> _TASK TO CARRY OUT_
Exclude all images and print the entries below exactly.
# # # #
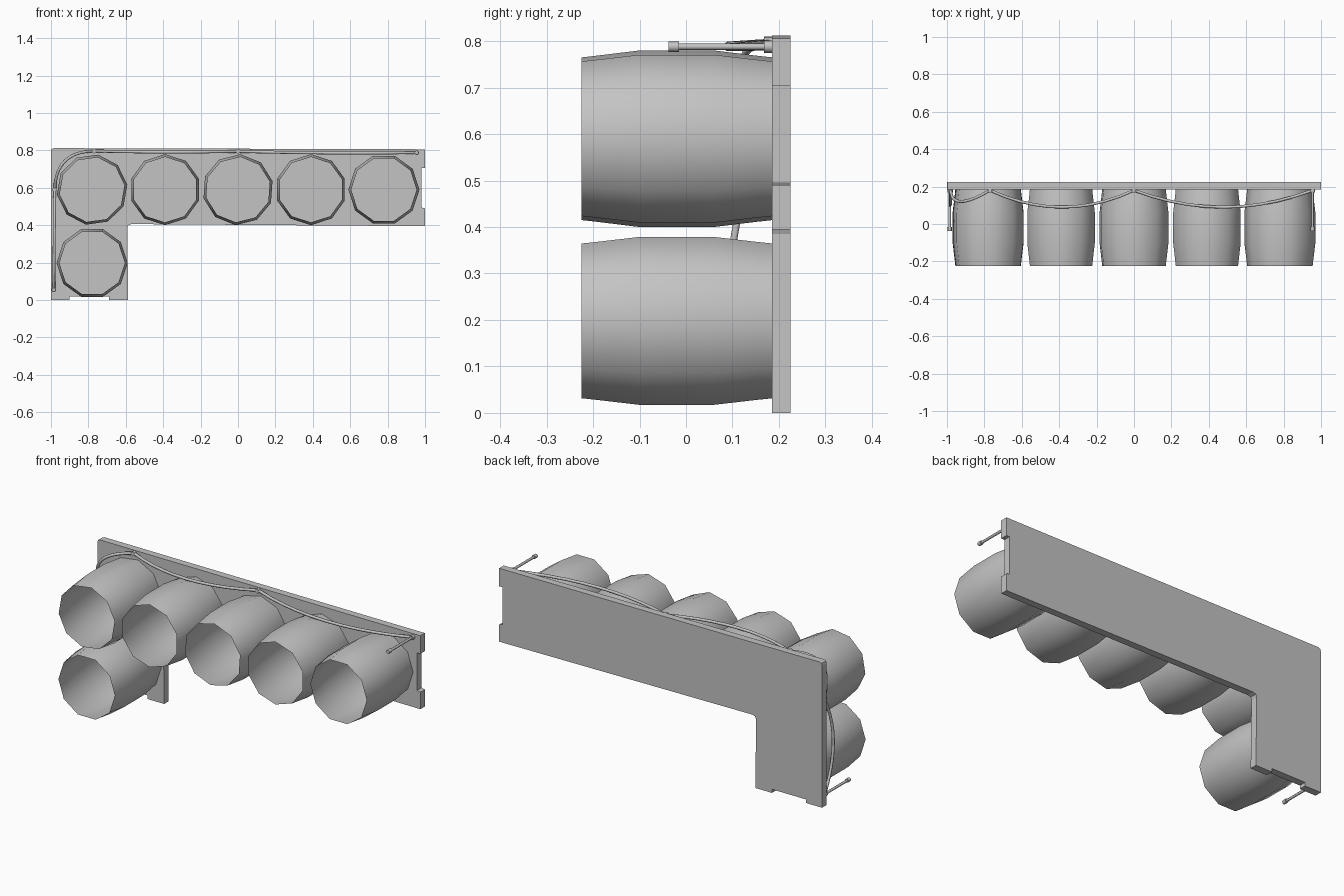
import bpy
import bmesh
import math
from mathutils import Vector

cube = bpy.data.objects.get("Cube")
if cube:
    bpy.data.objects.remove(cube, do_unlink=True)

grey = bpy.data.materials.new("plain grey")
grey.use_nodes = True
colour = (0.55, 0.55, 0.55, 1)
grey.diffuse_color = colour
grey.node_tree.nodes["Principled BSDF"].inputs["Base Color"].default_value = colour


def finish(bm, name, smooth=None):
    bmesh.ops.recalc_face_normals(bm, faces=bm.faces)
    mesh = bpy.data.meshes.new(name)
    bm.to_mesh(mesh)
    bm.free()
    mesh.materials.append(grey)
    obj = bpy.data.objects.new(name, mesh)
    bpy.context.collection.objects.link(obj)
    if smooth:
        bpy.ops.object.select_all(action='DESELECT')
        obj.select_set(True)
        bpy.context.view_layer.objects.active = obj
        bpy.ops.object.shade_smooth_by_angle(angle=math.radians(smooth))
    return obj


def tube(name, points, radius, sides=8, smooth=50):
    """Round rod swept along a path, with closed ends."""
    bm = bmesh.new()
    rings = []
    for i, p in enumerate(points):
        along = (points[min(i + 1, len(points) - 1)] - points[max(i - 1, 0)]).normalized()
        # A diagonal reference keeps the section from twisting on every run
        u = along.cross(Vector((1, -2, 1))).normalized()
        v = along.cross(u)
        rings.append([bm.verts.new(p + radius * (u * math.cos(a) + v * math.sin(a)))
                      for a in (math.tau * k / sides for k in range(sides))])
    for a, b in zip(rings, rings[1:]):
        for k in range(sides):
            n = (k + 1) % sides
            bm.faces.new((a[k], a[n], b[n], b[k]))
    bm.faces.new(rings[0])
    bm.faces.new(rings[-1])
    return finish(bm, name, smooth)


# Flat L-shaped backing panel with shallow notches on its two ends
outline = [(-1, 0), (-0.9, 0), (-0.9, 0.02), (-0.69, 0.02), (-0.69, 0),
           (-0.587, 0), (-0.592, 0.385), (-0.586, 0.4), (-0.57, 0.406),
           (1, 0.395), (1, 0.49), (0.98, 0.495), (0.98, 0.705), (1, 0.705),
           (1, 0.806), (-0.985, 0.812), (-0.997, 0.807), (-1, 0.795)]
bm = bmesh.new()
face = bm.faces.new([bm.verts.new((x, 0.225, z)) for x, z in outline])
grown = bmesh.ops.extrude_face_region(bm, geom=[face], use_keep_orig=True)
bmesh.ops.translate(bm, vec=(0, -0.04, 0),
                    verts=[g for g in grown["geom"] if isinstance(g, bmesh.types.BMVert)])
finish(bm, "back_panel")

# Bulging ten-sided open barrels
PROFILE = [(-0.225, 0.175), (-0.19, 0.179), (-0.1, 0.19),
           (0.06, 0.19), (0.15, 0.179), (0.187, 0.175)]


def barrel(name, x, z, turn, sides=10):
    bm = bmesh.new()
    rings = [[bm.verts.new((x + r * math.cos(a), y, z + r * math.sin(a)))
              for a in (math.radians(turn) + math.tau * k / sides for k in range(sides))]
             for y, r in PROFILE]
    for a, b in zip(rings, rings[1:]):
        for k in range(sides):
            n = (k + 1) % sides
            bm.faces.new((a[k], a[n], b[n], b[k]))
    finish(bm, name, 60)


for i, turn in enumerate((8, 18, 14, 18, 0)):
    barrel(f"upper_barrel_{i + 1}", -0.78 + 0.39 * i, 0.59, turn)
barrel("lower_barrel", -0.78, 0.198, 0)

# Cable drooping between pins around the top and right edges
pins = [Vector(p) for p in ((0.955, 0.18, 0.788), (0, 0.18, 0.795), (-0.77, 0.18, 0.797),
                            (-0.98, 0.18, 0.59), (-0.985, 0.18, 0.055))]
sags = [Vector(s) for s in ((0, -0.09, -0.005), (0, -0.09, -0.005),
                            (-0.05, -0.06, 0.05), (0, -0.08, 0))]
STEPS = 10
for i, sag in enumerate(sags):
    path = [pins[i].lerp(pins[i + 1], k / STEPS) + sag * 4 * (k / STEPS) * (1 - k / STEPS)
            for k in range(STEPS + 1)]
    tube(f"cable_span_{i + 1}", path, 0.008)

# Short pins holding the cable to the panel
for i, p in enumerate(pins):
    tube(f"cable_pin_{i + 1}", [p + Vector((0, -0.012, 0)), p + Vector((0, 0.01, 0))], 0.013)

# Loose cable ends pointing forward, with small knobs
for name, p in (("left", pins[0]), ("right", pins[-1])):
    tip = Vector((p.x, -0.03, p.z))
    tube(f"{name}_cable_end", [p, tip], 0.007)
    tube(f"{name}_end_knob", [tip + Vector((0, 0.015, 0)), tip - Vector((0, 0.008, 0))], 0.011)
# # # #
> _REPLY_
import bpy
import bmesh
import math
from mathutils import Vector

cube = bpy.data.objects.get("Cube")
if cube:
    bpy.data.objects.remove(cube, do_unlink=True)

grey = bpy.data.materials.new("plain grey")
grey.use_nodes = True
colour = (0.55, 0.55, 0.55, 1)
grey.diffuse_color = colour
grey.node_tree.nodes["Principled BSDF"].inputs["Base Color"].default_value = colour


def finish(bm, name, smooth=None):
    bmesh.ops.recalc_face_normals(bm, faces=bm.faces)
    mesh = bpy.data.meshes.new(name)
    bm.to_mesh(mesh)
    bm.free()
    mesh.materials.append(grey)
    obj = bpy.data.objects.new(name, mesh)
    bpy.context.collection.objects.link(obj)
    if smooth:
        bpy.ops.object.select_all(action='DESELECT')
        obj.select_set(True)
        bpy.context.view_layer.objects.active = obj
        bpy.ops.object.shade_smooth_by_angle(angle=math.radians(smooth))
    return obj


def tube(name, points, radius, sides=8, smooth=50):
    """Round rod swept along a path, with closed ends."""
    bm = bmesh.new()
    rings = []
    for i, p in enumerate(points):
        along = (points[min(i + 1, len(points) - 1)] - points[max(i - 1, 0)]).normalized()
        # A diagonal reference keeps the section from twisting on every run
        u = along.cross(Vector((1, -2, 1))).normalized()
        v = along.cross(u)
        rings.append([bm.verts.new(p + radius * (u * math.cos(a) + v * math.sin(a)))
                      for a in (math.tau * k / sides for k in range(sides))])
    for a, b in zip(rings, rings[1:]):
        for k in range(sides):
            n = (k + 1) % sides
            bm.faces.new((a[k], a[n], b[n], b[k]))
    bm.faces.new(rings[0])
    bm.faces.new(rings[-1])
    return finish(bm, name, smooth)


# Flat L-shaped backing panel with shallow notches on its two ends
outline = [(-1, 0), (-0.9, 0), (-0.9, 0.02), (-0.69, 0.02), (-0.69, 0),
           (-0.587, 0), (-0.592, 0.385), (-0.586, 0.4), (-0.57, 0.406),
           (1, 0.395), (1, 0.49), (0.98, 0.495), (0.98, 0.705), (1, 0.705),
           (1, 0.806), (-0.985, 0.812), (-0.997, 0.807), (-1, 0.795)]
bm = bmesh.new()
face = bm.faces.new([bm.verts.new((x, 0.225, z)) for x, z in outline])
grown = bmesh.ops.extrude_face_region(bm, geom=[face], use_keep_orig=True)
bmesh.ops.translate(bm, vec=(0, -0.04, 0),
                    verts=[g for g in grown["geom"] if isinstance(g, bmesh.types.BMVert)])
finish(bm, "back_panel")

# Bulging ten-sided open barrels
PROFILE = [(-0.225, 0.175), (-0.19, 0.179), (-0.1, 0.19),
           (0.06, 0.19), (0.15, 0.179), (0.187, 0.175)]


def barrel(name, x, z, turn, sides=10):
    bm = bmesh.new()
    rings = [[bm.verts.new((x + r * math.cos(a), y, z + r * math.sin(a)))
              for a in (math.radians(turn) + math.tau * k / sides for k in range(sides))]
             for y, r in PROFILE]
    for a, b in zip(rings, rings[1:]):
        for k in range(sides):
            n = (k + 1) % sides
            bm.faces.new((a[k], a[n], b[n], b[k]))
    finish(bm, name, 60)


for i, turn in enumerate((8, 18, 14, 18, 0)):
    barrel(f"upper_barrel_{i + 1}", -0.78 + 0.39 * i, 0.59, turn)
barrel("lower_barrel", -0.78, 0.198, 0)

# Cable drooping between pins around the top and right edges
pins = [Vector(p) for p in ((0.955, 0.18, 0.788), (0, 0.18, 0.795), (-0.77, 0.18, 0.797),
                            (-0.98, 0.18, 0.59), (-0.985, 0.18, 0.055))]
sags = [Vector(s) for s in ((0, -0.09, -0.005), (0, -0.09, -0.005),
                            (-0.05, -0.06, 0.05), (0, -0.08, 0))]
STEPS = 10
for i, sag in enumerate(sags):
    path = [pins[i].lerp(pins[i + 1], k / STEPS) + sag * 4 * (k / STEPS) * (1 - k / STEPS)
            for k in range(STEPS + 1)]
    tube(f"cable_span_{i + 1}", path, 0.008)

# Short pins holding the cable to the panel
for i, p in enumerate(pins):
    tube(f"cable_pin_{i + 1}", [p + Vector((0, -0.012, 0)), p + Vector((0, 0.01, 0))], 0.013)

# Loose cable ends pointing forward, with small knobs
for name, p in (("left", pins[0]), ("right", pins[-1])):
    tip = Vector((p.x, -0.03, p.z))
    tube(f"{name}_cable_end", [p, tip], 0.007)
    tube(f"{name}_end_knob", [tip + Vector((0, 0.015, 0)), tip - Vector((0, 0.008, 0))], 0.011)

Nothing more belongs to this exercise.